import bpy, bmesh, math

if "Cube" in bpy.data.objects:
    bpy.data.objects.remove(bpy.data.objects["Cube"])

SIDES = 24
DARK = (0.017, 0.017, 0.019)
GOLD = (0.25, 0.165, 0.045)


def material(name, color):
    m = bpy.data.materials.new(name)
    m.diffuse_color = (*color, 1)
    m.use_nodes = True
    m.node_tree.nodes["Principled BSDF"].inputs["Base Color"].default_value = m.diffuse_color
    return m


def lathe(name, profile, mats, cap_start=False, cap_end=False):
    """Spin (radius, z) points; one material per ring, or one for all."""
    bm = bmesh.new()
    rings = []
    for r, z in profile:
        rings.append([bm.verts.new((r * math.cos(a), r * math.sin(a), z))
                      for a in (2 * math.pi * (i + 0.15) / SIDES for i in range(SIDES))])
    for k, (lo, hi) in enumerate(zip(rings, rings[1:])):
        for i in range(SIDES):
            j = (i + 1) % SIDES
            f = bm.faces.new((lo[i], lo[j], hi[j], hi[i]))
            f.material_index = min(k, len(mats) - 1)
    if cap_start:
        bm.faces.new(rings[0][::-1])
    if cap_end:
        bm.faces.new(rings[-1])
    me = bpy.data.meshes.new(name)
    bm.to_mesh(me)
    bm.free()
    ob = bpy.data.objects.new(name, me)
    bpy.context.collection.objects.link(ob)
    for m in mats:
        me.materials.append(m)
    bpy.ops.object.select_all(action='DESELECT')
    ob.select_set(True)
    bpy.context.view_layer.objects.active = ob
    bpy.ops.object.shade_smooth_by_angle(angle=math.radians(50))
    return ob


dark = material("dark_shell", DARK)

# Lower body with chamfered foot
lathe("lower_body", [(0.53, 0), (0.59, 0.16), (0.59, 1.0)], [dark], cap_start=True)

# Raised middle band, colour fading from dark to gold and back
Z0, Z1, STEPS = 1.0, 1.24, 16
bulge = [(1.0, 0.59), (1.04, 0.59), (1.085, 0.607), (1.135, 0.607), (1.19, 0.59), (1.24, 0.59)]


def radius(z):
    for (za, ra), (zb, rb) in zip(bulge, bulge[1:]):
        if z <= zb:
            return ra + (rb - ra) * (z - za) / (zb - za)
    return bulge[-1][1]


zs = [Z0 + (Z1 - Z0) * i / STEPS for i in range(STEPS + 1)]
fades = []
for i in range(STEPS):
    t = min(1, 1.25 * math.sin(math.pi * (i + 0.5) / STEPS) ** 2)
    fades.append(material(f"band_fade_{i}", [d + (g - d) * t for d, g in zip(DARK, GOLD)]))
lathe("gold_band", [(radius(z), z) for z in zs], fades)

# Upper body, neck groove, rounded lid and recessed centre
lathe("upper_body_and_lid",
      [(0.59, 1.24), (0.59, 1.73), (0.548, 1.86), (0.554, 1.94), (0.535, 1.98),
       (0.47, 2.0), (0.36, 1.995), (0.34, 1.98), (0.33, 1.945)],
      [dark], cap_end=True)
▬▬▬▬▬▬
Task statement ▸
All of the entries above, written out exactly, make up the reply.

Result of this exercise ▸
import bpy, bmesh, math

if "Cube" in bpy.data.objects:
    bpy.data.objects.remove(bpy.data.objects["Cube"])

SIDES = 24
DARK = (0.017, 0.017, 0.019)
GOLD = (0.25, 0.165, 0.045)


def material(name, color):
    m = bpy.data.materials.new(name)
    m.diffuse_color = (*color, 1)
    m.use_nodes = True
    m.node_tree.nodes["Principled BSDF"].inputs["Base Color"].default_value = m.diffuse_color
    return m


def lathe(name, profile, mats, cap_start=False, cap_end=False):
    """Spin (radius, z) points; one material per ring, or one for all."""
    bm = bmesh.new()
    rings = []
    for r, z in profile:
        rings.append([bm.verts.new((r * math.cos(a), r * math.sin(a), z))
                      for a in (2 * math.pi * (i + 0.15) / SIDES for i in range(SIDES))])
    for k, (lo, hi) in enumerate(zip(rings, rings[1:])):
        for i in range(SIDES):
            j = (i + 1) % SIDES
            f = bm.faces.new((lo[i], lo[j], hi[j], hi[i]))
            f.material_index = min(k, len(mats) - 1)
    if cap_start:
        bm.faces.new(rings[0][::-1])
    if cap_end:
        bm.faces.new(rings[-1])
    me = bpy.data.meshes.new(name)
    bm.to_mesh(me)
    bm.free()
    ob = bpy.data.objects.new(name, me)
    bpy.context.collection.objects.link(ob)
    for m in mats:
        me.materials.append(m)
    bpy.ops.object.select_all(action='DESELECT')
    ob.select_set(True)
    bpy.context.view_layer.objects.active = ob
    bpy.ops.object.shade_smooth_by_angle(angle=math.radians(50))
    return ob


dark = material("dark_shell", DARK)

# Lower body with chamfered foot
lathe("lower_body", [(0.53, 0), (0.59, 0.16), (0.59, 1.0)], [dark], cap_start=True)

# Raised middle band, colour fading from dark to gold and back
Z0, Z1, STEPS = 1.0, 1.24, 16
bulge = [(1.0, 0.59), (1.04, 0.59), (1.085, 0.607), (1.135, 0.607), (1.19, 0.59), (1.24, 0.59)]


def radius(z):
    for (za, ra), (zb, rb) in zip(bulge, bulge[1:]):
        if z <= zb:
            return ra + (rb - ra) * (z - za) / (zb - za)
    return bulge[-1][1]


zs = [Z0 + (Z1 - Z0) * i / STEPS for i in range(STEPS + 1)]
fades = []
for i in range(STEPS):
    t = min(1, 1.25 * math.sin(math.pi * (i + 0.5) / STEPS) ** 2)
    fades.append(material(f"band_fade_{i}", [d + (g - d) * t for d, g in zip(DARK, GOLD)]))
lathe("gold_band", [(radius(z), z) for z in zs], fades)

# Upper body, neck groove, rounded lid and recessed centre
lathe("upper_body_and_lid",
      [(0.59, 1.24), (0.59, 1.73), (0.548, 1.86), (0.554, 1.94), (0.535, 1.98),
       (0.47, 2.0), (0.36, 1.995), (0.34, 1.98), (0.33, 1.945)],
      [dark], cap_end=True)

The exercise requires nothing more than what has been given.